      According to the Hawai`i Tribune-Herald story, HHSC Board chairman Avery Chumbley said Banner would lease properties from HHSC in a public-private partnership. Ainsley told Stewart such a partnership could help HHSC in dealing with many of the issues that have served to drive up costs. He said HHSC has little control over labor costs since it is a civil service employer. “Civil service means additional costs attributed to public hospitals,” he said. “It means labor costs are negotiated by someone other than myself. I’m not the one at the table when it comes to the table. HHSC only has one vote at the table on these labor cost issues. When you start looking at our costs (as a whole), all these factors come into play.”
      See more at hawaiitribune-herald.com.

KA`U SCENIC BYWAY plans will be discussed tomorrow at 5 p.m. at Na`alehu Methodist Church Social Hall. Plans call for interpretive signage at visitor stops and education online. The Scenic Byway program is sponsored by Ka`u Chamber of Commerce and spearheaded by Dr. Dennis and Marge Elwell, authors of several books about the history of Ka`u. See http://www.hawaiiscenicbyways.org/index.php/byway/kau-scenic-byway-the-slopes-of-mauna-loa.
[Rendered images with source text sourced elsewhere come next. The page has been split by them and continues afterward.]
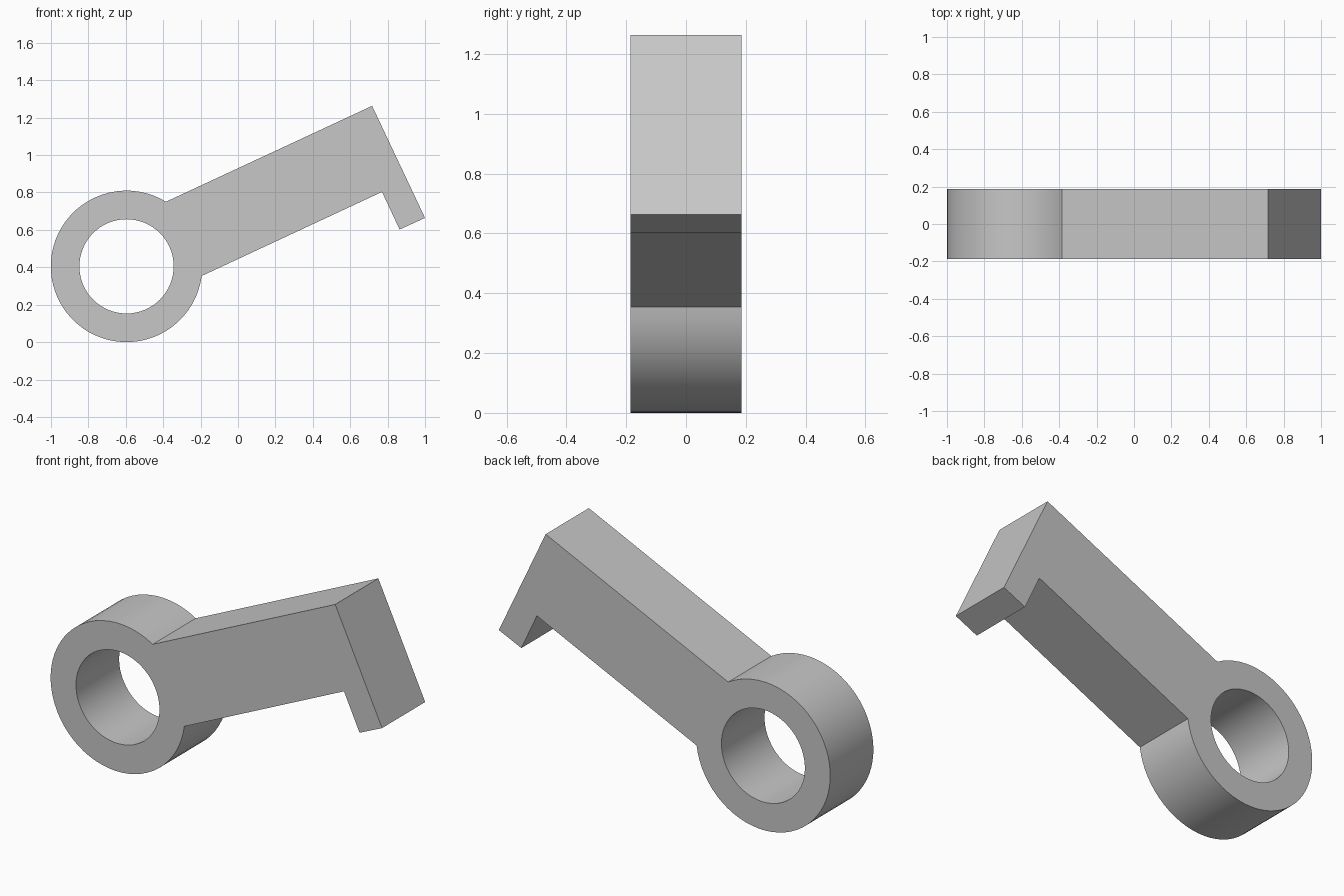
import bpy
import bmesh
from math import radians, cos, sin
from mathutils import Vector

cube = bpy.data.objects.get("Cube")
if cube:
    bpy.data.objects.remove(cube)

CENTRE = (-0.596, 0.405)
OUTER, BORE = 0.405, 0.252
HALF_DEPTH = 0.186

grey = bpy.data.materials.new("plain grey")
grey.use_nodes = True
colour = (0.57, 0.57, 0.57, 1)
grey.diffuse_color = colour
grey.node_tree.nodes["Principled BSDF"].inputs["Base Color"].default_value = colour


def arc(radius, start, end, steps):
    """Points along an arc around the ring centre, angles in degrees."""
    angles = [radians(start + (end - start) * i / steps) for i in range(steps + 1)]
    return [(CENTRE[0] + radius * cos(a), CENTRE[1] + radius * sin(a)) for a in angles]


def add_loop(bm, points):
    verts = [bm.verts.new((x, -HALF_DEPTH, z)) for x, z in points]
    return [bm.edges.new((v, verts[i - 1])) for i, v in enumerate(verts)]


# Ring outline running into the sloping arm and its hooked end
arm = [(0.77, 0.803), (0.864, 0.602), (1.0, 0.664), (0.717, 1.263)]
outline = arc(OUTER, 58.6, 352.7, 52) + arm
bore = arc(BORE, 0, 360, 64)[:-1]

# Fill between outline and bore, then extrude through the depth
bm = bmesh.new()
edges = add_loop(bm, outline) + add_loop(bm, bore)
bmesh.ops.triangle_fill(bm, edges=edges, use_beauty=True, normal=(0, -1, 0))
extruded = bmesh.ops.extrude_face_region(bm, geom=bm.faces[:], use_keep_orig=True)
moved = [g for g in extruded["geom"] if isinstance(g, bmesh.types.BMVert)]
bmesh.ops.translate(bm, verts=moved, vec=Vector((0, 2 * HALF_DEPTH, 0)))
bmesh.ops.recalc_face_normals(bm, faces=bm.faces[:])

mesh = bpy.data.meshes.new("ring_and_hooked_arm")
bm.to_mesh(mesh)
bm.free()
mesh.materials.append(grey)
lever = bpy.data.objects.new("ring_and_hooked_arm", mesh)
bpy.context.collection.objects.link(lever)

# Smooth round walls, crisp corners
bpy.ops.object.select_all(action="DESELECT")
lever.select_set(True)
bpy.context.view_layer.objects.active = lever
bpy.ops.object.shade_smooth_by_angle(angle=radians(25))
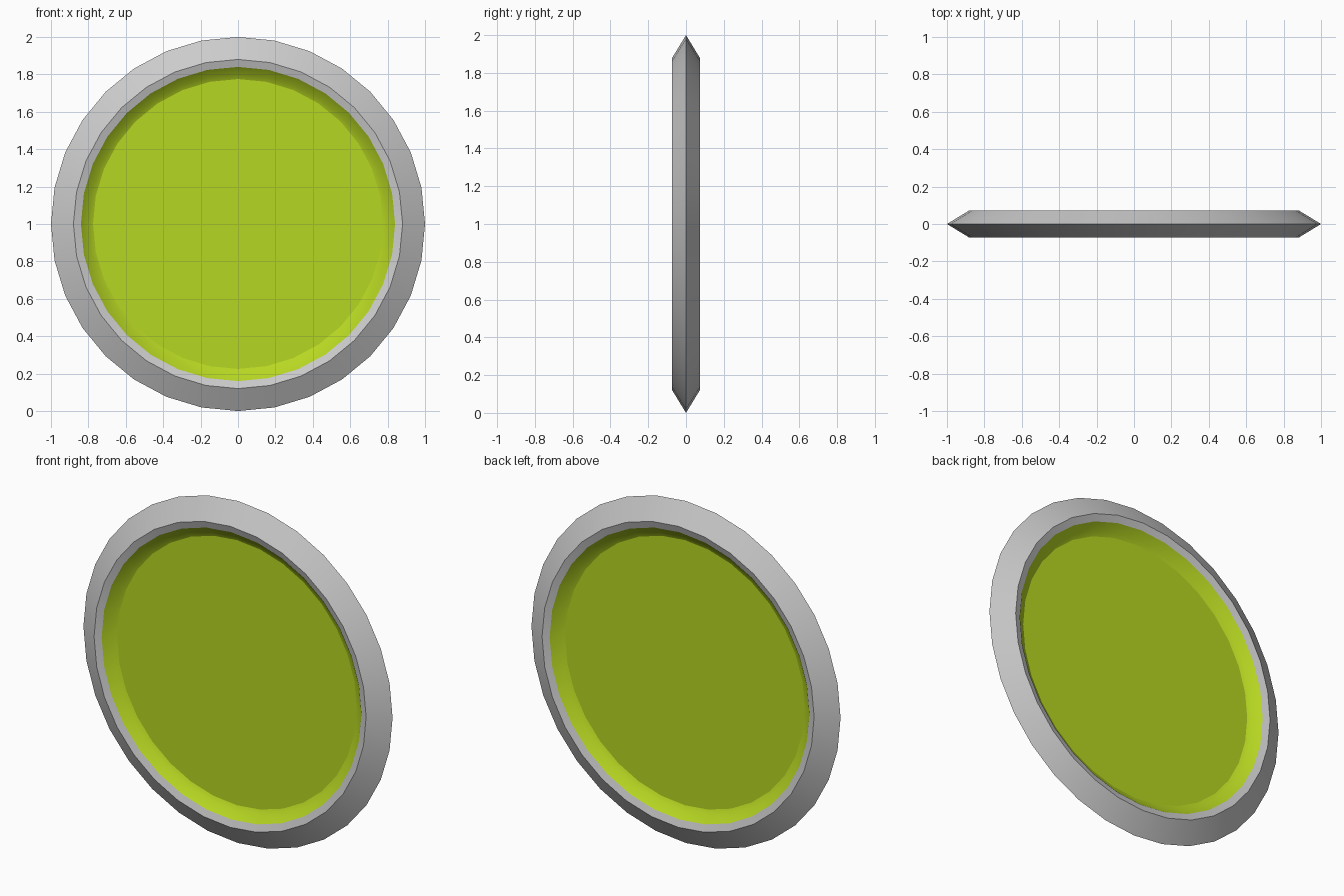
import bpy, bmesh, math

if "Cube" in bpy.data.objects:
    bpy.data.objects.remove(bpy.data.objects["Cube"])

SEGMENTS = 32


def material(name, color):
    m = bpy.data.materials.new(name)
    m.diffuse_color = (*color, 1)
    m.use_nodes = True
    m.node_tree.nodes["Principled BSDF"].inputs["Base Color"].default_value = m.diffuse_color
    return m


def lathe(name, profile, mat, cap=False):
    """Spin (radius, y) points around the y axis, through the centre at z = 1."""
    bm = bmesh.new()
    rings = []
    for r, y in profile:
        rings.append([bm.verts.new((r * math.sin(a), y, 1 + r * math.cos(a)))
                      for a in (2 * math.pi * i / SEGMENTS for i in range(SEGMENTS))])
    for a, b in zip(rings, rings[1:]):
        for i in range(SEGMENTS):
            j = (i + 1) % SEGMENTS
            bm.faces.new((a[i], a[j], b[j], b[i]))
    if cap:
        bm.faces.new(rings[0][::-1])
        bm.faces.new(rings[-1])
    bmesh.ops.recalc_face_normals(bm, faces=bm.faces)
    mesh = bpy.data.meshes.new(name)
    bm.to_mesh(mesh)
    bm.free()
    mesh.materials.append(mat)
    obj = bpy.data.objects.new(name, mesh)
    bpy.context.collection.objects.link(obj)
    bpy.ops.object.select_all(action='DESELECT')
    obj.select_set(True)
    bpy.context.view_layer.objects.active = obj
    bpy.ops.object.shade_smooth_by_angle(angle=math.radians(20))
    return obj


grey = material("light grey", (0.6, 0.6, 0.6))
lime = material("lime green", (0.47, 0.68, 0.016))

# Bevelled outer rim, closed around the edge of the dish
half_rim = [(0.84, -0.06), (0.88, -0.073)]
lathe("rim", half_rim + [(1.0, 0)] + [(r, -y) for r, y in half_rim[::-1]], grey)

# Recessed dish, the same on both faces: flat middle, shallow step, steep wall
half_dish = [(0.775, -0.01), (0.80, -0.022), (0.84, -0.06)]
lathe("dish", half_dish + [(r, -y) for r, y in half_dish[::-1]], lime, cap=True)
Tamar Elias samples gases at Kilauea summit. Photo from USGS/HVO
USGS HAWAIIAN VOLCANO OBSERVATORY geochemists Jeff Sutton and Tamar Elias explain how vog forms and what has been learned about its effects on our island environment tomorrow at 6:30 p.m. at Pahala Community Center. Depending on interest from local communities, HVO hopes to bring more programs to the area. 

VOLCANO SCHOOL OF ARTS & SCIENCES holds a public meeting Thursday at 6:30 p.m. at Cooper Center in Volcano Village. Architects will present renderings of Keakealani, and community fundraising efforts will be discussed.

FUNDRAISING FOR KA`U HOSPITAL’S emergency room continues when Red Hat Ladies of Ka`u and Ka Lae Quilters hold a bake and craft sale Friday and Saturday at 8 a.m. at Punalu`u. Contributions are welcome. Call Barbara Beatty at 929-9072.

TICKETS ARE STILL AVAILABLE For Boys & Girls Clubs’ Youth of the Year banquet Friday at 5:30 p.m. at `Imiloa Astronomy Center in Hilo. The event features inspirational speakers, awards, food and auction items. Individual tickets are $70 each. To purchase tickets in Ka`u, call Boys & Girls Club board member Julia Neal at 928-9811.

IN SPORTS THIS WEEK, Ka`u High’s junior varsity softball team travels to Kamehameha today for a game at 2 p.m., and boys basketball team meets Kamehameha tomorrow at 6 p.m. at home.